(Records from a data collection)
--------------------------------------------------

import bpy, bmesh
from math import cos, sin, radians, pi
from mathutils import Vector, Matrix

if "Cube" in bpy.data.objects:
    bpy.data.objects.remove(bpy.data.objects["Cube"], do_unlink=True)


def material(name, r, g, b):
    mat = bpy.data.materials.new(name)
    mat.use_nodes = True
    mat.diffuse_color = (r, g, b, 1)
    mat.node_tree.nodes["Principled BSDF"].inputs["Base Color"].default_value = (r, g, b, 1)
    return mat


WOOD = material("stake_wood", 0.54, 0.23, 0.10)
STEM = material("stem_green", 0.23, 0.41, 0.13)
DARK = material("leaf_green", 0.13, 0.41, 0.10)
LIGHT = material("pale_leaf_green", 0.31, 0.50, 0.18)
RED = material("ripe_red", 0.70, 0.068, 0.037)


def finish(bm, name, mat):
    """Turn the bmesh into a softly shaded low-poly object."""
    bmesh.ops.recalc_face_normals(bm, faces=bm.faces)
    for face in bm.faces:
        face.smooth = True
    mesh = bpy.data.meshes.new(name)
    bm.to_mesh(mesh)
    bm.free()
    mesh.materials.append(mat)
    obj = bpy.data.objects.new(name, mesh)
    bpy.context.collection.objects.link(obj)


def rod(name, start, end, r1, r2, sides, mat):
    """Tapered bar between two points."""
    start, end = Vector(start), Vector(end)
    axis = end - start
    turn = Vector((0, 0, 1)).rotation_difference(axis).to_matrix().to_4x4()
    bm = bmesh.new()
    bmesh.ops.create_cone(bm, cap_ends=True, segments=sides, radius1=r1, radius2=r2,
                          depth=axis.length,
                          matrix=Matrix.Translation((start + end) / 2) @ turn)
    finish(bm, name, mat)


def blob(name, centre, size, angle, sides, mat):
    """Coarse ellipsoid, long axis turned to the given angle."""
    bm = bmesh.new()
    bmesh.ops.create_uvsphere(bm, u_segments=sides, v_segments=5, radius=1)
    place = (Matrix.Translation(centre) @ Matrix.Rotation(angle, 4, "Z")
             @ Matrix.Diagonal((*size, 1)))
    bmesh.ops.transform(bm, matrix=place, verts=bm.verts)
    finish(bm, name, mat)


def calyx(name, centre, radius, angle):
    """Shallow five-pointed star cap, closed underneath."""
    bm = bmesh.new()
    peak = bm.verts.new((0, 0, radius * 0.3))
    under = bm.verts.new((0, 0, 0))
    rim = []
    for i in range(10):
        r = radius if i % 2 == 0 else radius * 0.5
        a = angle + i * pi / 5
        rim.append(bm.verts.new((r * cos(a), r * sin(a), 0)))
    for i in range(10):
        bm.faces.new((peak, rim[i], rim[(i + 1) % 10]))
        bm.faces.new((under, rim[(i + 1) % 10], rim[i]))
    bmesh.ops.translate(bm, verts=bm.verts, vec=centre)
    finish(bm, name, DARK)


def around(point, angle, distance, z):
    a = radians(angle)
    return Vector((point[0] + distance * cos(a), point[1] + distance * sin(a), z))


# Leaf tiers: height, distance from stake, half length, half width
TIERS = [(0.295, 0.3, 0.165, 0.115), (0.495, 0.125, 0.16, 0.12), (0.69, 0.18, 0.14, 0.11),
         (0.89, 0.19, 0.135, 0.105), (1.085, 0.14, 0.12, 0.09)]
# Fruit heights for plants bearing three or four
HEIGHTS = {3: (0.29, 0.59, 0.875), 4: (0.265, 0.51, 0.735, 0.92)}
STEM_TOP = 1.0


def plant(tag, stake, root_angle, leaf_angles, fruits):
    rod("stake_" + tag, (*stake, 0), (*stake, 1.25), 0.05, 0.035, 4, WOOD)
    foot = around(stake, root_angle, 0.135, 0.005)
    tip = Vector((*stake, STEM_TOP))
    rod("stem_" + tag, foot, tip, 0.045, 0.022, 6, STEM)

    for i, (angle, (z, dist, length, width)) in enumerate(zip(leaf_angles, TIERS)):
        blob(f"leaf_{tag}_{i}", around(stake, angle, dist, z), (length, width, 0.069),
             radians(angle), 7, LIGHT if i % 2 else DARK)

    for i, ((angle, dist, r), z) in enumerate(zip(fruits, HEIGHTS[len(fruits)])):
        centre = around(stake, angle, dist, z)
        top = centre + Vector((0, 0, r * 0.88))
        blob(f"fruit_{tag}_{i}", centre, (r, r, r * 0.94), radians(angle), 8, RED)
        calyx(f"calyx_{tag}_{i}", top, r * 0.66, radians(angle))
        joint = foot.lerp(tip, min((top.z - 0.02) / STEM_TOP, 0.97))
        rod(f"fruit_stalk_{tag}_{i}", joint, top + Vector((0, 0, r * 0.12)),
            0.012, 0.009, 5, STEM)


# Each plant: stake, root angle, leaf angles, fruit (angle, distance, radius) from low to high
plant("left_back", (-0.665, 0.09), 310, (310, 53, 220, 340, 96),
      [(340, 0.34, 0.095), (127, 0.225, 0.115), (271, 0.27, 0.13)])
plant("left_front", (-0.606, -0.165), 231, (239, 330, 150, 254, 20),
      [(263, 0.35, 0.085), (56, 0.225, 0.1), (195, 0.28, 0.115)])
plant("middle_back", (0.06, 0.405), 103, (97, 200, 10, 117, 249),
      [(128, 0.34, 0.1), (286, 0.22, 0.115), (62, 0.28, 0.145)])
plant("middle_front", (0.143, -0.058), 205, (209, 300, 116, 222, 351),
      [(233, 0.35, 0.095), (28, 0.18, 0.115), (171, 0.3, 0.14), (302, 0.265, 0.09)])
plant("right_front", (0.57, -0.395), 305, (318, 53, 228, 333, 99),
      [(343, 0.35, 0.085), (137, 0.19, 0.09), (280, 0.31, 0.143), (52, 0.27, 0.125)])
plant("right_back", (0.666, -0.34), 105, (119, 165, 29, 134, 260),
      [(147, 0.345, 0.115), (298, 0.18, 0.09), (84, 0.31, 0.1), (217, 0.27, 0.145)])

--------------------------------------------------

Give only the number of lines in the preceding data that include the word "name".

Result for this exercise: 11